Assignment:
Give back all of the data exactly as written.

Input records:
=== Begin Enclosure ===

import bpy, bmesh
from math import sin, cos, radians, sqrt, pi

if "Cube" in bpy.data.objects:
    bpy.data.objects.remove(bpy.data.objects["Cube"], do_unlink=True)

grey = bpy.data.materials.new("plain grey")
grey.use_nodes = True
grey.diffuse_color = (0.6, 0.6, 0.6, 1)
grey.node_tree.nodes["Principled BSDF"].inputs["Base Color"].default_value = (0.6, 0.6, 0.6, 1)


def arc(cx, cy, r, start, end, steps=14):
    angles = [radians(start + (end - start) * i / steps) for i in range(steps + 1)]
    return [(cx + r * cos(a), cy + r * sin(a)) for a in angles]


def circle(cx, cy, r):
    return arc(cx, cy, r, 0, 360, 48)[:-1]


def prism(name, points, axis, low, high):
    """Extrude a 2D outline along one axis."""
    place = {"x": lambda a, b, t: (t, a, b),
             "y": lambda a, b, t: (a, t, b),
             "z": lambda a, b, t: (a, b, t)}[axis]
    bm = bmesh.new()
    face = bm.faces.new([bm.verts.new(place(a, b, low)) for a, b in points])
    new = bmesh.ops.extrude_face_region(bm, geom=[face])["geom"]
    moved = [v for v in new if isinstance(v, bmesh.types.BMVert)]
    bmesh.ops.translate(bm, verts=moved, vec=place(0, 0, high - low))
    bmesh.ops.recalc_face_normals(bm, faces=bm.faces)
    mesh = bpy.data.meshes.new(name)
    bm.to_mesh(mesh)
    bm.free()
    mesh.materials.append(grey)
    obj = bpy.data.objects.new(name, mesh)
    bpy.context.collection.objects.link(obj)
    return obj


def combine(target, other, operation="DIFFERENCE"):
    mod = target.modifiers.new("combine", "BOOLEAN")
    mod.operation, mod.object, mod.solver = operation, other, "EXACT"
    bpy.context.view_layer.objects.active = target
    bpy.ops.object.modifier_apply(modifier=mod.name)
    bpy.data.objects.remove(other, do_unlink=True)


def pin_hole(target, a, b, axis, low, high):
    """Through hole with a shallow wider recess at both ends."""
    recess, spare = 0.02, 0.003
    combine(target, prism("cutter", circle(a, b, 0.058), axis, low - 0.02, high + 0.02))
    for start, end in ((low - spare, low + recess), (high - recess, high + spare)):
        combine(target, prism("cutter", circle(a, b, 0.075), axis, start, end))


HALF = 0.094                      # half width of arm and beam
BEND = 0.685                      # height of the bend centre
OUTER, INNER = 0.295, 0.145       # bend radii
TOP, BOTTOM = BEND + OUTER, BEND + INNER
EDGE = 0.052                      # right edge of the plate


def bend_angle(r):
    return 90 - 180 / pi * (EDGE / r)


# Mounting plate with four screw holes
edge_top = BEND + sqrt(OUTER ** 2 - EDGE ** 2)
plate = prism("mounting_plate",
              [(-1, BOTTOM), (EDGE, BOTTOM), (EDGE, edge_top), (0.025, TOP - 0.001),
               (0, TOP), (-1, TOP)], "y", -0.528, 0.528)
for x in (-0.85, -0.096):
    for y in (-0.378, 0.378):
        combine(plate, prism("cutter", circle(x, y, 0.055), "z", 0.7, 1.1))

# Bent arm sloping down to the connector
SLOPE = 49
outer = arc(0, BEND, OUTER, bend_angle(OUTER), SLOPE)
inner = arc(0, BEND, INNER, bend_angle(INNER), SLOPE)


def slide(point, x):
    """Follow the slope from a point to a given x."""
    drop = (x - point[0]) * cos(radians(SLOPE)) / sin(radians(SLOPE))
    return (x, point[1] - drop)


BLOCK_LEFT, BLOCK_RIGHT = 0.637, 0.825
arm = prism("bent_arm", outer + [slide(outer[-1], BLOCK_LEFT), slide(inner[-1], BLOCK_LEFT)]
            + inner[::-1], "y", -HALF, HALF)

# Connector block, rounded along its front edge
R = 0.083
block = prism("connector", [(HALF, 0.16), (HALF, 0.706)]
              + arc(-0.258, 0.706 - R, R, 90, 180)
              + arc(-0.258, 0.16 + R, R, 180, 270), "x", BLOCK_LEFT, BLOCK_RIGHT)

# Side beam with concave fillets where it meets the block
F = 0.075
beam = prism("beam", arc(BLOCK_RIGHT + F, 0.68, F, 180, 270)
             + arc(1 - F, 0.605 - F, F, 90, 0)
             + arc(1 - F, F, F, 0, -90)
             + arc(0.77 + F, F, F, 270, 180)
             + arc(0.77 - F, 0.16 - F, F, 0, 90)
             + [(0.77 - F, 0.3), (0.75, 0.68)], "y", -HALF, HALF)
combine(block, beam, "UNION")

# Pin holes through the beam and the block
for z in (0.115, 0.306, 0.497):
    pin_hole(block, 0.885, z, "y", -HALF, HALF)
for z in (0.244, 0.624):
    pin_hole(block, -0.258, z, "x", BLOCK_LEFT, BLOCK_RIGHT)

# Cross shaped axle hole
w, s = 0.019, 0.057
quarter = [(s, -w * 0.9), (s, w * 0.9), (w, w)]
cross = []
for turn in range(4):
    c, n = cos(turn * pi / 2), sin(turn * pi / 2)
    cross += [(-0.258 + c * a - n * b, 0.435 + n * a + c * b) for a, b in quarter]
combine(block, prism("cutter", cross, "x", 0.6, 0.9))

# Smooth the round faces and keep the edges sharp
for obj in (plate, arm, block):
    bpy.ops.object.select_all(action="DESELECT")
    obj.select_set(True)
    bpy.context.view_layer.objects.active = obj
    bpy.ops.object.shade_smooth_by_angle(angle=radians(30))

=== End Enclosure ===

Answer to this exercise:
import bpy, bmesh
from math import sin, cos, radians, sqrt, pi

if "Cube" in bpy.data.objects:
    bpy.data.objects.remove(bpy.data.objects["Cube"], do_unlink=True)

grey = bpy.data.materials.new("plain grey")
grey.use_nodes = True
grey.diffuse_color = (0.6, 0.6, 0.6, 1)
grey.node_tree.nodes["Principled BSDF"].inputs["Base Color"].default_value = (0.6, 0.6, 0.6, 1)


def arc(cx, cy, r, start, end, steps=14):
    angles = [radians(start + (end - start) * i / steps) for i in range(steps + 1)]
    return [(cx + r * cos(a), cy + r * sin(a)) for a in angles]


def circle(cx, cy, r):
    return arc(cx, cy, r, 0, 360, 48)[:-1]


def prism(name, points, axis, low, high):
    """Extrude a 2D outline along one axis."""
    place = {"x": lambda a, b, t: (t, a, b),
             "y": lambda a, b, t: (a, t, b),
             "z": lambda a, b, t: (a, b, t)}[axis]
    bm = bmesh.new()
    face = bm.faces.new([bm.verts.new(place(a, b, low)) for a, b in points])
    new = bmesh.ops.extrude_face_region(bm, geom=[face])["geom"]
    moved = [v for v in new if isinstance(v, bmesh.types.BMVert)]
    bmesh.ops.translate(bm, verts=moved, vec=place(0, 0, high - low))
    bmesh.ops.recalc_face_normals(bm, faces=bm.faces)
    mesh = bpy.data.meshes.new(name)
    bm.to_mesh(mesh)
    bm.free()
    mesh.materials.append(grey)
    obj = bpy.data.objects.new(name, mesh)
    bpy.context.collection.objects.link(obj)
    return obj


def combine(target, other, operation="DIFFERENCE"):
    mod = target.modifiers.new("combine", "BOOLEAN")
    mod.operation, mod.object, mod.solver = operation, other, "EXACT"
    bpy.context.view_layer.objects.active = target
    bpy.ops.object.modifier_apply(modifier=mod.name)
    bpy.data.objects.remove(other, do_unlink=True)


def pin_hole(target, a, b, axis, low, high):
    """Through hole with a shallow wider recess at both ends."""
    recess, spare = 0.02, 0.003
    combine(target, prism("cutter", circle(a, b, 0.058), axis, low - 0.02, high + 0.02))
    for start, end in ((low - spare, low + recess), (high - recess, high + spare)):
        combine(target, prism("cutter", circle(a, b, 0.075), axis, start, end))


HALF = 0.094                      # half width of arm and beam
BEND = 0.685                      # height of the bend centre
OUTER, INNER = 0.295, 0.145       # bend radii
TOP, BOTTOM = BEND + OUTER, BEND + INNER
EDGE = 0.052                      # right edge of the plate


def bend_angle(r):
    return 90 - 180 / pi * (EDGE / r)


# Mounting plate with four screw holes
edge_top = BEND + sqrt(OUTER ** 2 - EDGE ** 2)
plate = prism("mounting_plate",
              [(-1, BOTTOM), (EDGE, BOTTOM), (EDGE, edge_top), (0.025, TOP - 0.001),
               (0, TOP), (-1, TOP)], "y", -0.528, 0.528)
for x in (-0.85, -0.096):
    for y in (-0.378, 0.378):
        combine(plate, prism("cutter", circle(x, y, 0.055), "z", 0.7, 1.1))

# Bent arm sloping down to the connector
SLOPE = 49
outer = arc(0, BEND, OUTER, bend_angle(OUTER), SLOPE)
inner = arc(0, BEND, INNER, bend_angle(INNER), SLOPE)


def slide(point, x):
    """Follow the slope from a point to a given x."""
    drop = (x - point[0]) * cos(radians(SLOPE)) / sin(radians(SLOPE))
    return (x, point[1] - drop)


BLOCK_LEFT, BLOCK_RIGHT = 0.637, 0.825
arm = prism("bent_arm", outer + [slide(outer[-1], BLOCK_LEFT), slide(inner[-1], BLOCK_LEFT)]
            + inner[::-1], "y", -HALF, HALF)

# Connector block, rounded along its front edge
R = 0.083
block = prism("connector", [(HALF, 0.16), (HALF, 0.706)]
              + arc(-0.258, 0.706 - R, R, 90, 180)
              + arc(-0.258, 0.16 + R, R, 180, 270), "x", BLOCK_LEFT, BLOCK_RIGHT)

# Side beam with concave fillets where it meets the block
F = 0.075
beam = prism("beam", arc(BLOCK_RIGHT + F, 0.68, F, 180, 270)
             + arc(1 - F, 0.605 - F, F, 90, 0)
             + arc(1 - F, F, F, 0, -90)
             + arc(0.77 + F, F, F, 270, 180)
             + arc(0.77 - F, 0.16 - F, F, 0, 90)
             + [(0.77 - F, 0.3), (0.75, 0.68)], "y", -HALF, HALF)
combine(block, beam, "UNION")

# Pin holes through the beam and the block
for z in (0.115, 0.306, 0.497):
    pin_hole(block, 0.885, z, "y", -HALF, HALF)
for z in (0.244, 0.624):
    pin_hole(block, -0.258, z, "x", BLOCK_LEFT, BLOCK_RIGHT)

# Cross shaped axle hole
w, s = 0.019, 0.057
quarter = [(s, -w * 0.9), (s, w * 0.9), (w, w)]
cross = []
for turn in range(4):
    c, n = cos(turn * pi / 2), sin(turn * pi / 2)
    cross += [(-0.258 + c * a - n * b, 0.435 + n * a + c * b) for a, b in quarter]
combine(block, prism("cutter", cross, "x", 0.6, 0.9))

# Smooth the round faces and keep the edges sharp
for obj in (plate, arm, block):
    bpy.ops.object.select_all(action="DESELECT")
    obj.select_set(True)
    bpy.context.view_layer.objects.active = obj
    bpy.ops.object.shade_smooth_by_angle(angle=radians(30))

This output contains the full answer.